a new policy within an existing structure which has not got a
place holder where you can stick this new piece of policy. In
the original scheme if nobody had this new policy in mind then
you can produce a rather complicated result because you are not
at liberty just to say "let us tear this up and start again",
which is what you would really like to do.
56. In your opinion, therefore, other things
being equal, if a similar amount of complex legislation were produced
for the next Finance Bill as for the last one, would it be shorter
(Dr Caldwell) Possibly a bit shorter. It is quite
difficult to say in the abstract, I think, it depends very much
on what it is that people want to do.
57. First of all, let me apologise, I had to
move to another Committee at the other end of the building, so
I am sorry that I was away for the first part of the questioning.
I raised a point last week about communicating what you are doing
to the general public or even to the financial public. It is a
huge project and I think it is worthy of great praise. I said
that in communicating the work you have done we ought perhaps
to talk to a Financial Times journalist or somebody such
as that. Have you thought perhaps of approaching the BBC for The
Money Programme to get some sort of statistics, charts or
graphs shown? Much of what you have said this morning, what I
have heard of it, could have been communicated excellently, with
respect, in 20 seconds with slides on television or that sort
of thing. I am sure there is a lot of interest from accountants
and people in the tax industry, a minority interest, obviously
a niche interest, but with the modern communications we have today
this work you are doing needs to be explained more than in words
on paper. Have you thought about doing that?
(Mr Munro) If I can answer that question, Chairman.
Yes, we have given a lot of attention right from the outset of
the project to getting our message over about what we are trying
to do and, equally importantly, what we are not trying to do.
I think it is fair to say that there has always been a fair amount
of interest among the specialist media in what we are doing, in
the Accountancy Journal and that sort of thing. We have
not, until recently, managed to achieve much coverage in the national
press. I think that is beginning to change. This is not something
which I think is ever going to be big news unless, heaven forbid,
something went seriously wrong with the project. At the moment,
although it is taking us an awfully long time, nobody is saying
that anything is going seriously wrong so there is perhaps less
incentive for journalists who are looking for news stories to
write it up. We did, however, have a press conference last July
which marked the occasion when we produced this present Bill in
an earlier draft version. We felt that was a good opportunity
perhaps to try to get people interested. We were very pleased
with the way that went, we had a good turnout. I think something
like 30 or 40 journalists of one sort or another, not just specialist
but also national journalists, came. Lord Howe, as the Chairman
of our Steering Committee, was the master of ceremonies for that
and led the discussion. That generated, I think, some very useful
press coverage. I think that will continue as we become a more
established part of the landscape.

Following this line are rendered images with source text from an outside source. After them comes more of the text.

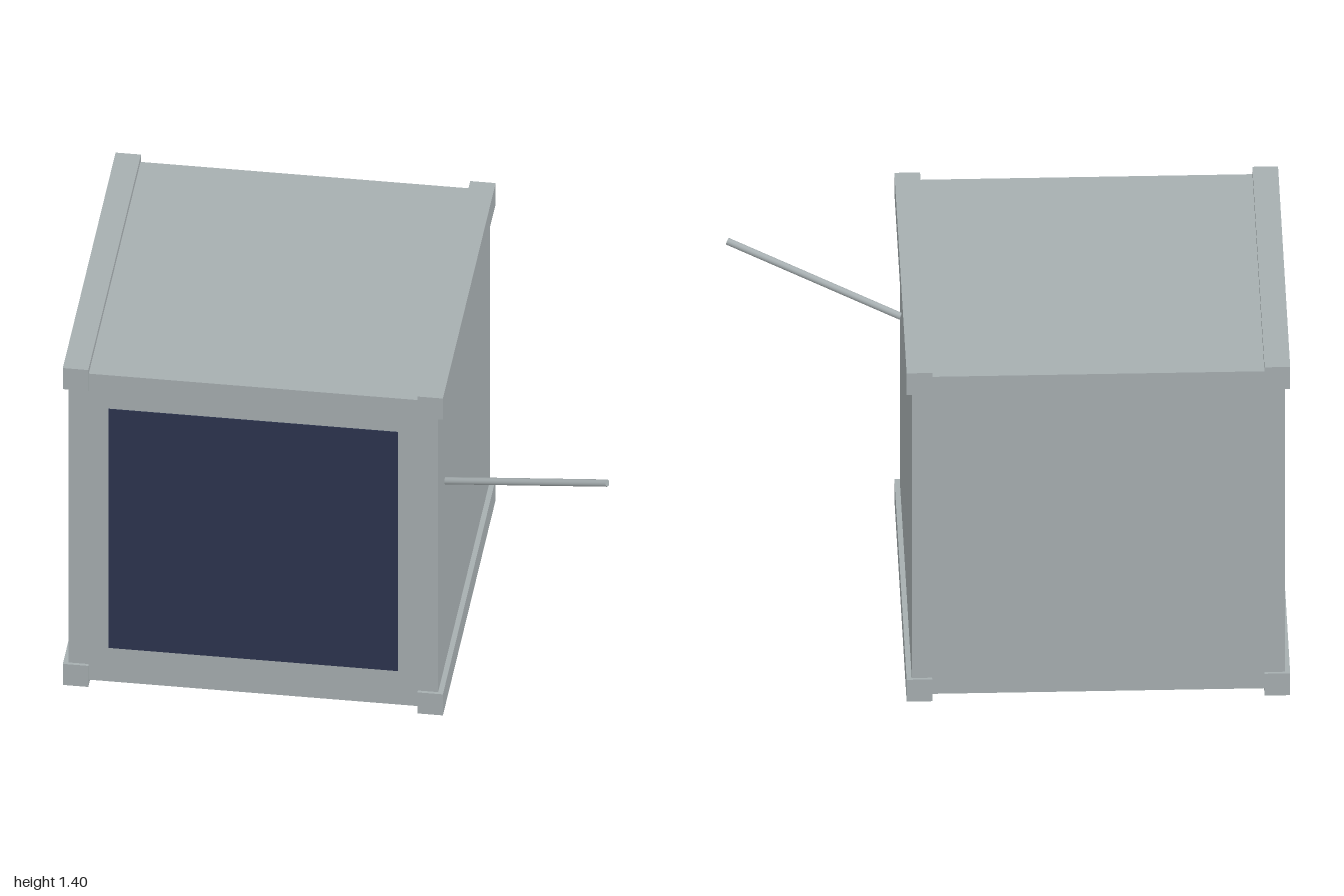
import * as THREE from 'three';

export function createModel() {
  const model = new THREE.Group();
  const metal = new THREE.MeshStandardMaterial({ color: 0xa6aeb0 });
  metal.name = 'grey metal';
  const glass = new THREE.MeshStandardMaterial({ color: 0x2c344e });
  glass.name = 'dark blue glass';

  const cx = -0.305, cy = 0.7, cz = -0.02;
  const size = 1.352;

  const add = (name, geometry, material, x, y, z) => {
    const mesh = new THREE.Mesh(geometry, material);
    mesh.name = name;
    mesh.position.set(x, y, z);
    model.add(mesh);
    return mesh;
  };

  // Cube body and its front panel
  add('body', new THREE.BoxGeometry(size, size, size), metal, cx, cy, cz);
  add('frontPanel', new THREE.BoxGeometry(1.06, 1.055, 0.004), glass, cx, cy + 0.001, cz + size / 2 + 0.001);

  // Square rails along the four front-to-back edges
  const railGeometry = new THREE.BoxGeometry(0.093, 0.093, 1.376);
  for (const sx of [-1, 1]) {
    for (const sy of [-1, 1]) {
      const name = (sy > 0 ? 'upper' : 'lower') + (sx > 0 ? 'Left' : 'Right') + 'Rail';
      add(name, railGeometry, metal, cx + sx * 0.6485, cy + sy * 0.6535, cz);
    }
  }

  // Thin rod antenna slanting out of the side
  const start = new THREE.Vector3(0.373, 0.905, 0.479);
  const end = new THREE.Vector3(0.995, 1.104, 0.695);
  const along = end.clone().sub(start);
  const middle = start.clone().add(end).multiplyScalar(0.5);
  const rod = add('antenna', new THREE.CylinderGeometry(0.0135, 0.0135, along.length(), 12), metal, middle.x, middle.y, middle.z);
  rod.quaternion.setFromUnitVectors(new THREE.Vector3(0, 1, 0), along.normalize());

  return model;
}
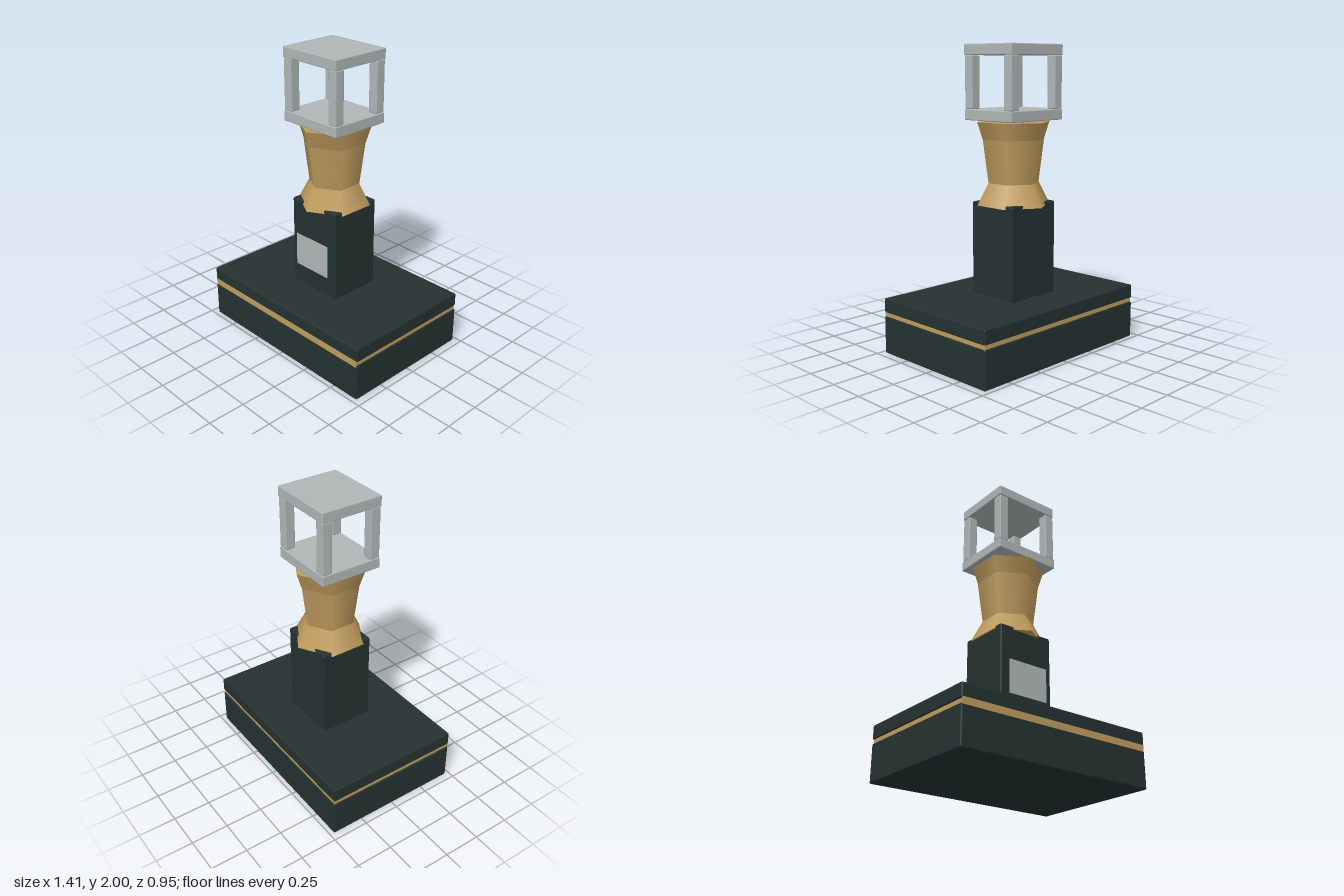
import * as THREE from 'three';
import { RoundedBoxGeometry } from 'three/addons/geometries/RoundedBoxGeometry.js';

const mat = (name, color) => {
  const m = new THREE.MeshStandardMaterial({ color });
  m.name = name;
  return m;
};

export function createModel() {
  const green = mat('darkGreen', 0x243231);
  const gold = mat('gold', 0xc09c5d);
  const silver = mat('silver', 0xb0b6b6);
  const model = new THREE.Group();
  model.name = 'trophy';

  const add = (parent, name, geometry, material, x, y, z) => {
    const mesh = new THREE.Mesh(geometry, material);
    mesh.name = name;
    mesh.position.set(x, y, z);
    parent.add(mesh);
  };
  // box given by its ranges, with a small bevel when r > 0
  const box = (parent, name, material, [x0, x1], [y0, y1], [z0, z1], r = 0) => {
    const size = [x1 - x0, y1 - y0, z1 - z0];
    const geo = r ? new RoundedBoxGeometry(...size, 1, r) : new THREE.BoxGeometry(...size);
    add(parent, name, geo, material, (x0 + x1) / 2, (y0 + y1) / 2, (z0 + z1) / 2);
  };

  // Plinth: two slabs with a gold band between, flush at the front
  box(model, 'plinthBase', green, [-0.703, 0.703], [0, 0.25], [-0.473, 0.473], 0.01);
  box(model, 'goldBand', gold, [-0.695, 0.695], [0.24, 0.284], [-0.465, 0.4745]);
  box(model, 'plinthTop', green, [-0.703, 0.703], [0.276, 0.37], [-0.473, 0.473], 0.01);

  // Column and its name plate, which stands a little proud
  box(model, 'column', green, [-0.203, 0.199], [0.36, 0.986], [-0.198, 0.168], 0.01);
  box(model, 'namePlate', silver, [-0.148, 0.145], [0.52, 0.747], [0.186, 0.19]);

  // Six-sided stem in three smooth sections, a corner facing front
  const rings = [[0.965, 0.245], [1.11, 0.17], [1.395, 0.207], [1.506, 0.243]];
  const stem = new THREE.Group();
  stem.name = 'stem';
  model.add(stem);
  ['stemFoot', 'stemBody', 'stemLip'].forEach((name, i) => {
    const [y0, r0] = rings[i], [y1, r1] = rings[i + 1];
    add(stem, name, new THREE.CylinderGeometry(r1, r0, y1 - y0, 6), gold, -0.002, (y0 + y1) / 2, -0.016);
  });

  // Open cage: two plates joined by four corner posts
  const cage = new THREE.Group();
  cage.name = 'cage';
  model.add(cage);
  const cx = [-0.238, 0.234], cz = [-0.228, 0.198], w = 0.069, inset = 0.003;
  box(cage, 'cageFloor', silver, cx, [1.517, 1.588], cz, 0.007);
  box(cage, 'cageRoof', silver, cx, [1.929, 2], cz, 0.007);
  const ends = ([a, b]) => [[a + inset, a + inset + w], [b - inset - w, b - inset]];
  for (const px of ends(cx)) {
    for (const pz of ends(cz)) box(cage, 'cagePost', silver, px, [1.588, 1.929], pz, 0.007);
  }
  return model;
}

It is always going to be something
58. There is no disk that you can slip into
a computer which will explain? You can put it all on a disk to
put into the computer to explain it all, there is nothing like
that in mind?
(Mr Munro) That is something we would have to think
about. At the moment we have only harnessed the new technology
to the extent that we have put all our publications and the minutes
of our committee meetings on the website so that people can access
them from the internet, which increasingly they are doing. We
are certainly interested to consider any more innovative ways
of getting the message across because we feel it is a very good
59. There may be wider interest when you get
on to income tax law and you have the wider public struggling
with the problems of self-assessment.
(Mr Munro) Yes.
4 Evidence, p 17. Back
5 Note by witness: announced in the Autumn Statement in 1992. Back